First class doesn’t necessarily guarantee space
Flying back recently from his second home in Tucson, Ariz., to Chicago, George Fink, who works in finance, upgraded to first class on American, using 55,000 miles for the one-way ticket in hopes of having more space. Instead, he found himself with a seatmate wearing a mask that did not cover his nose. He implored his fellow flier, who ignored him, to cover up. He next tried the flight attendant, who would not help. The back of the plane was full, too, making it impossible to move. Then the attendants served a meal.
“That meant everyone in first class took off their masks and ate for half an hour so all the masking and spacing was for naught,” he said.
Only Delta and Alaska have committed to reducing density in the forward cabin to 50 percent. (Southwest doesn’t have a first or business class; JetBlue is blocking six of 16 seats in its forward-class Mint cabins.) Fliers opting for the upgrade on other carriers — sometimes at very attractive prices — may very well find their wider, more spacious seats just inches from the passengers next to them.
Experts advise looking for airplane configurations that include single seat configurations.
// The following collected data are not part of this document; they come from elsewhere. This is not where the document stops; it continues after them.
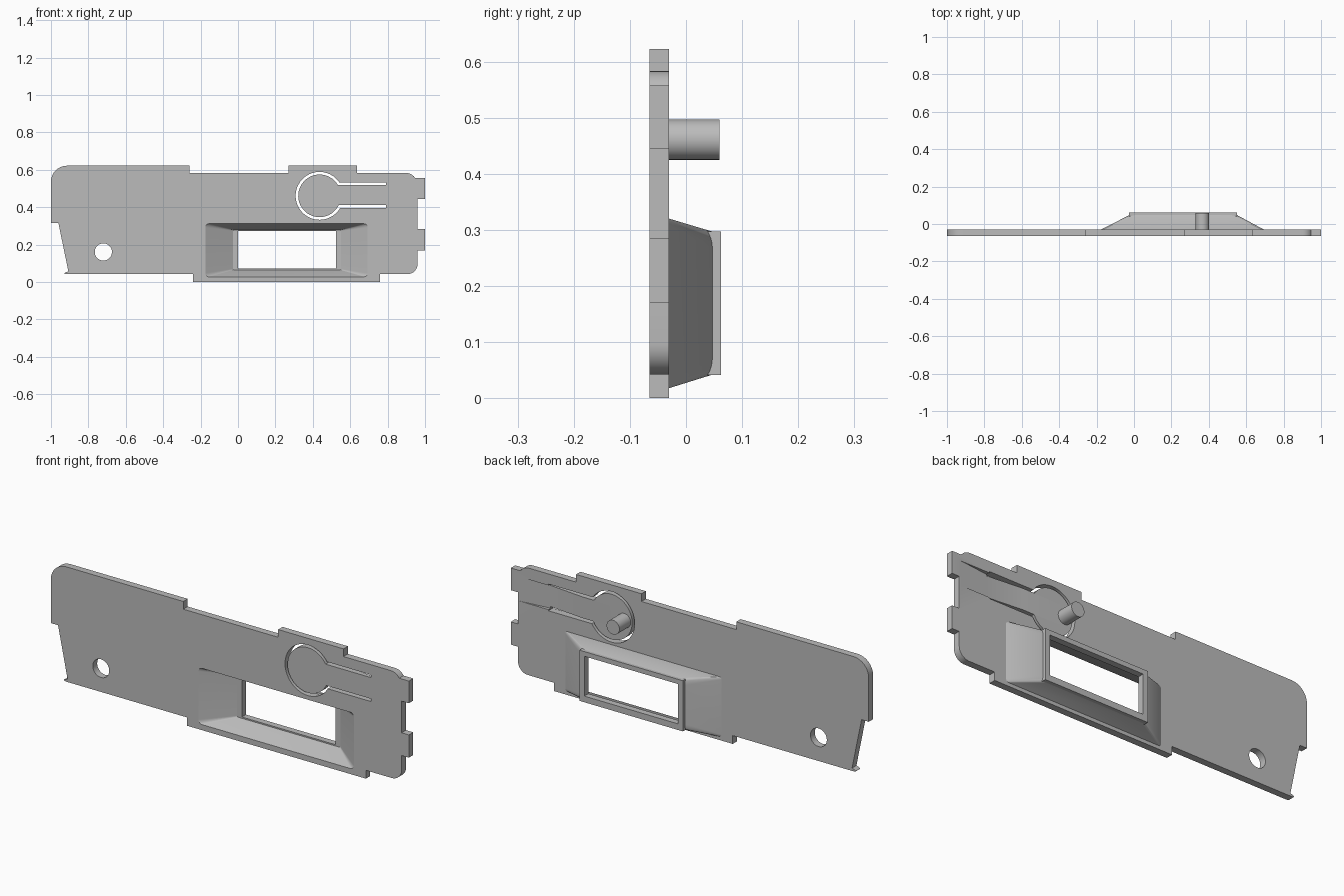
import bpy
import bmesh
from math import sin, cos, asin, pi, radians
from mathutils import Vector

if "Cube" in bpy.data.objects:
    bpy.data.objects.remove(bpy.data.objects["Cube"], do_unlink=True)

GREY = (0.5, 0.5, 0.5, 1)
grey = bpy.data.materials.new("plain grey")
grey.use_nodes = True
grey.diffuse_color = GREY
grey.node_tree.nodes["Principled BSDF"].inputs["Base Color"].default_value = GREY

FRONT, BACK = -0.065, -0.03          # plate faces
RIM_START, RIM_END = 0.03, 0.062     # frame behind the funnel


def finish(ob):
    ob.data.materials.clear()
    ob.data.materials.append(grey)
    bpy.ops.object.select_all(action='DESELECT')
    ob.select_set(True)
    bpy.context.view_layer.objects.active = ob
    bpy.ops.object.shade_smooth_by_angle(angle=radians(30))


def mesh_object(name, bm):
    bmesh.ops.recalc_face_normals(bm, faces=bm.faces[:])
    me = bpy.data.meshes.new(name)
    bm.to_mesh(me)
    bm.free()
    ob = bpy.data.objects.new(name, me)
    bpy.context.collection.objects.link(ob)
    return ob


def arc(cx, cz, r, a0, a1, n):
    return [(cx + r * cos(a0 + (a1 - a0) * i / n), cz + r * sin(a0 + (a1 - a0) * i / n))
            for i in range(n + 1)]


def rounded(points, n=8):
    """Outline from (x, z, radius) corners, all right angled."""
    out = []
    for i, (x, z, r) in enumerate(points):
        p = Vector((x, z))
        if r == 0:
            out.append((x, z))
            continue
        before = (Vector(points[i - 1][:2]) - p).normalized()
        after = (Vector(points[(i + 1) % len(points)][:2]) - p).normalized()
        centre = p + (before + after) * r
        for k in range(n + 1):
            t = k / n * pi / 2
            out.append(tuple(centre - after * r * cos(t) - before * r * sin(t)))
    return out


def rect(x0, x1, z0, z1, r=0.0):
    return rounded([(x0, z0, r), (x1, z0, r), (x1, z1, r), (x0, z1, r)])


def loft_ring(name, loops):
    """Skin a closed chain of (y, outline) loops."""
    bm = bmesh.new()
    rings = [[bm.verts.new((x, y, z)) for x, z in pts] for y, pts in loops]
    for a, b in zip(rings, rings[1:] + rings[:1]):
        for i in range(len(a)):
            j = (i + 1) % len(a)
            bm.faces.new((a[i], a[j], b[j], b[i]))
    ob = mesh_object(name, bm)
    finish(ob)
    return ob


# Plate outline with steps, tabs and rounded corners
outline = rounded([
    (-0.96, 0.042, 0.055), (-0.24, 0.042, 0), (-0.24, 0, 0), (0.76, 0, 0),
    (0.76, 0.042, 0), (0.96, 0.042, 0.055), (0.96, 0.17, 0), (1, 0.17, 0),
    (1, 0.285, 0), (0.96, 0.285, 0), (0.96, 0.445, 0), (1, 0.445, 0),
    (1, 0.557, 0), (0.96, 0.557, 0), (0.955, 0.557, 0)])
outline += arc(0.90, 0.528, 0.055, radians(32), pi / 2, 6)
outline += rounded([
    (0.635, 0.583, 0), (0.635, 0.622, 0), (0.27, 0.622, 0), (0.27, 0.583, 0),
    (-0.26, 0.583, 0), (-0.26, 0.622, 0), (-1, 0.622, 0.085),
    (-1, 0.315, 0), (-0.96, 0.315, 0)])

# Keyhole slot that frees the button and its spring arm
BX, BZ, ARM_END = 0.436, 0.461, 0.79
R_OUT, R_IN = 0.128, 0.114
HI_OUT, HI_IN, LO_IN, LO_OUT = 0.532, 0.518, 0.411, 0.397


def angle(z, r):
    return asin((z - BZ) / r)


slot = [(ARM_END, HI_IN), (ARM_END, HI_OUT)]
slot += arc(BX, BZ, R_OUT, angle(HI_OUT, R_OUT), 2 * pi + angle(LO_OUT, R_OUT), 40)
slot += [(ARM_END, LO_OUT), (ARM_END, LO_IN)]
slot += arc(BX, BZ, R_IN, 2 * pi + angle(LO_IN, R_IN), angle(HI_IN, R_IN), 40)

screw_hole = arc(-0.72, 0.161, 0.046, 0, 2 * pi, 32)[:-1]
mouth = rect(-0.175, 0.693, 0.028, 0.312, 0.02)

curve = bpy.data.curves.new("plate", 'CURVE')
curve.dimensions = '2D'
curve.fill_mode = 'BOTH'
curve.extrude = (BACK - FRONT) / 2
for pts in (outline, slot, screw_hole, mouth):
    sp = curve.splines.new('POLY')
    sp.points.add(len(pts) - 1)
    for p, (x, z) in zip(sp.points, pts):
        p.co = (x, z, 0, 1)
    sp.use_cyclic_u = True
source = bpy.data.objects.new("plate_curve", curve)
bpy.context.collection.objects.link(source)
bpy.context.view_layer.update()
bm = bmesh.new()
bm.from_mesh(source.to_mesh())
source.to_mesh_clear()
bpy.data.objects.remove(source, do_unlink=True)
for v in bm.verts:
    x, z, d = v.co
    v.co = (x, (FRONT + BACK) / 2 - d, z)
bmesh.ops.remove_doubles(bm, verts=bm.verts[:], dist=1e-5)
plate = mesh_object("plate", bm)

# Thinned spring arm root on the back
bm = bmesh.new()
profile = [(0.95, BACK), (ARM_END, BACK - 0.018), (0.6, BACK), (0.6, 0), (0.95, 0)]
base = bm.faces.new([bm.verts.new((x, y, 0.403)) for x, y in profile])
top = bmesh.ops.extrude_face_region(bm, geom=[base])["geom"]
for v in top:
    if isinstance(v, bmesh.types.BMVert):
        v.co.z = 0.525
cutter = mesh_object("arm_cutter", bm)
cutter.hide_render = True
cutter.hide_set(True)
cut = plate.modifiers.new("arm relief", 'BOOLEAN')
cut.operation = 'DIFFERENCE'
cut.solver = 'EXACT'
cut.object = cutter
bpy.context.view_layer.objects.active = plate
bpy.ops.object.modifier_apply(modifier=cut.name)
bpy.data.objects.remove(cutter, do_unlink=True)
finish(plate)

# Tapered funnel behind the window
TOP = 0.047
loft_ring("window_funnel", [
    (FRONT, mouth),
    (TOP, rect(0, 0.525, 0.072, 0.273, 0.003)),
    (TOP, rect(-0.026, 0.552, 0.042, 0.297, 0.03)),
    (BACK, rect(-0.177, 0.695, 0.018, 0.32, 0.012)),
])

# Square frame closing the funnel
opening = rect(0, 0.525, 0.072, 0.273)
border = rect(-0.026, 0.552, 0.041, 0.297)
loft_ring("window_frame", [
    (RIM_START, opening), (RIM_END, opening), (RIM_END, border), (RIM_START, border)])

# Pin on the back of the button
PIN_START, PIN_END = -0.04, 0.06
bpy.ops.mesh.primitive_cylinder_add(
    vertices=32, radius=0.036, depth=PIN_END - PIN_START,
    location=(0.366, (PIN_START + PIN_END) / 2, BZ), rotation=(pi / 2, 0, 0))
pin = bpy.context.object
pin.name = "button_pin"
finish(pin)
For example, on the Dreamliner that Mr. Hobica, the Airfarewatchdog.com founder, booked from Los Angeles to Newark, the seat configuration in business class was 1-2-1. (Bear in mind that carriers have the right to change aircraft per their contracts of carriage.)
“It’s a good way to fly if you don’t want someone next to you,” Mr. Hobica said.
Megan Solis, a teacher in Chicago, bought three $450 round-trip tickets in business class on United in early September so that she and her husband could take her oldest child to college in Boston, using credits from a previously canceled trip. Currently, the last seat in the family’s four-seat row is empty and they’re hoping it stays that way.
The relatively low fare was secondary in her decision. “I was more comfortable with the space up there, even before I saw the price,” she said.